Saved data entries:

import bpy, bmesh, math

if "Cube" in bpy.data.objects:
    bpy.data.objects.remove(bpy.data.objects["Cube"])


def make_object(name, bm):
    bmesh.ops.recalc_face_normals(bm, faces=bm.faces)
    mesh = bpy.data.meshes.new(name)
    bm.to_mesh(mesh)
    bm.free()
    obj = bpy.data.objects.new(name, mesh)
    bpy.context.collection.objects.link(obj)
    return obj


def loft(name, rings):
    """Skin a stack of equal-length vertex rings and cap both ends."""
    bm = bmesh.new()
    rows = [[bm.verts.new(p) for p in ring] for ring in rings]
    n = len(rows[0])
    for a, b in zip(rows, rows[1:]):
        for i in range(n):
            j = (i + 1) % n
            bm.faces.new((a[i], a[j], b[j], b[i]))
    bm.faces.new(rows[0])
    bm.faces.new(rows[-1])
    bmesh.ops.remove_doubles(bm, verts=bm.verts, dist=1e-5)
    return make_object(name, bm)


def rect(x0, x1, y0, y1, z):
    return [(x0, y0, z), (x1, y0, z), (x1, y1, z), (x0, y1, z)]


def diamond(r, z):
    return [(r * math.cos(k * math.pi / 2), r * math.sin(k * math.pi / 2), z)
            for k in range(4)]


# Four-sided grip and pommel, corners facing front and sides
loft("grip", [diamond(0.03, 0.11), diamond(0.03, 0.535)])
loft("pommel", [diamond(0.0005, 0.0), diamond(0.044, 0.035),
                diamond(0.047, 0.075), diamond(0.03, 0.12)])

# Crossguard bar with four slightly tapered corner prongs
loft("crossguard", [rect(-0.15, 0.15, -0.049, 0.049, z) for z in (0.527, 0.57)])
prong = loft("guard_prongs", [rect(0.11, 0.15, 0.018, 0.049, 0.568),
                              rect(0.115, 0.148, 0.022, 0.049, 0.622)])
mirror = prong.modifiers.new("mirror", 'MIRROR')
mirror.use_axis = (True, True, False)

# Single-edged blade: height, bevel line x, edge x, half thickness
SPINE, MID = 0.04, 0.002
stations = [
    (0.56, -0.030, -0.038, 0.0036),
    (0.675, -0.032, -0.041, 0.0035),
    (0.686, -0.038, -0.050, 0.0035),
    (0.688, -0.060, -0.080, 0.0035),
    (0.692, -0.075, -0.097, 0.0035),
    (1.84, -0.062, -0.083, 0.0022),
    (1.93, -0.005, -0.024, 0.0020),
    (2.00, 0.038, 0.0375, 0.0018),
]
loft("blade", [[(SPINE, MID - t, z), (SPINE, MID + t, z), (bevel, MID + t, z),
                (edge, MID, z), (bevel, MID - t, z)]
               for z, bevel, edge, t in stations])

§ **HOW TO COMPLETE THIS TASK**
The entries need to be set down again in full, with no word changed.

§ **ANSWER AREA**
import bpy, bmesh, math

if "Cube" in bpy.data.objects:
    bpy.data.objects.remove(bpy.data.objects["Cube"])


def make_object(name, bm):
    bmesh.ops.recalc_face_normals(bm, faces=bm.faces)
    mesh = bpy.data.meshes.new(name)
    bm.to_mesh(mesh)
    bm.free()
    obj = bpy.data.objects.new(name, mesh)
    bpy.context.collection.objects.link(obj)
    return obj


def loft(name, rings):
    """Skin a stack of equal-length vertex rings and cap both ends."""
    bm = bmesh.new()
    rows = [[bm.verts.new(p) for p in ring] for ring in rings]
    n = len(rows[0])
    for a, b in zip(rows, rows[1:]):
        for i in range(n):
            j = (i + 1) % n
            bm.faces.new((a[i], a[j], b[j], b[i]))
    bm.faces.new(rows[0])
    bm.faces.new(rows[-1])
    bmesh.ops.remove_doubles(bm, verts=bm.verts, dist=1e-5)
    return make_object(name, bm)


def rect(x0, x1, y0, y1, z):
    return [(x0, y0, z), (x1, y0, z), (x1, y1, z), (x0, y1, z)]


def diamond(r, z):
    return [(r * math.cos(k * math.pi / 2), r * math.sin(k * math.pi / 2), z)
            for k in range(4)]


# Four-sided grip and pommel, corners facing front and sides
loft("grip", [diamond(0.03, 0.11), diamond(0.03, 0.535)])
loft("pommel", [diamond(0.0005, 0.0), diamond(0.044, 0.035),
                diamond(0.047, 0.075), diamond(0.03, 0.12)])

# Crossguard bar with four slightly tapered corner prongs
loft("crossguard", [rect(-0.15, 0.15, -0.049, 0.049, z) for z in (0.527, 0.57)])
prong = loft("guard_prongs", [rect(0.11, 0.15, 0.018, 0.049, 0.568),
                              rect(0.115, 0.148, 0.022, 0.049, 0.622)])
mirror = prong.modifiers.new("mirror", 'MIRROR')
mirror.use_axis = (True, True, False)

# Single-edged blade: height, bevel line x, edge x, half thickness
SPINE, MID = 0.04, 0.002
stations = [
    (0.56, -0.030, -0.038, 0.0036),
    (0.675, -0.032, -0.041, 0.0035),
    (0.686, -0.038, -0.050, 0.0035),
    (0.688, -0.060, -0.080, 0.0035),
    (0.692, -0.075, -0.097, 0.0035),
    (1.84, -0.062, -0.083, 0.0022),
    (1.93, -0.005, -0.024, 0.0020),
    (2.00, 0.038, 0.0375, 0.0018),
]
loft("blade", [[(SPINE, MID - t, z), (SPINE, MID + t, z), (bevel, MID + t, z),
                (edge, MID, z), (bevel, MID - t, z)]
               for z, bevel, edge, t in stations])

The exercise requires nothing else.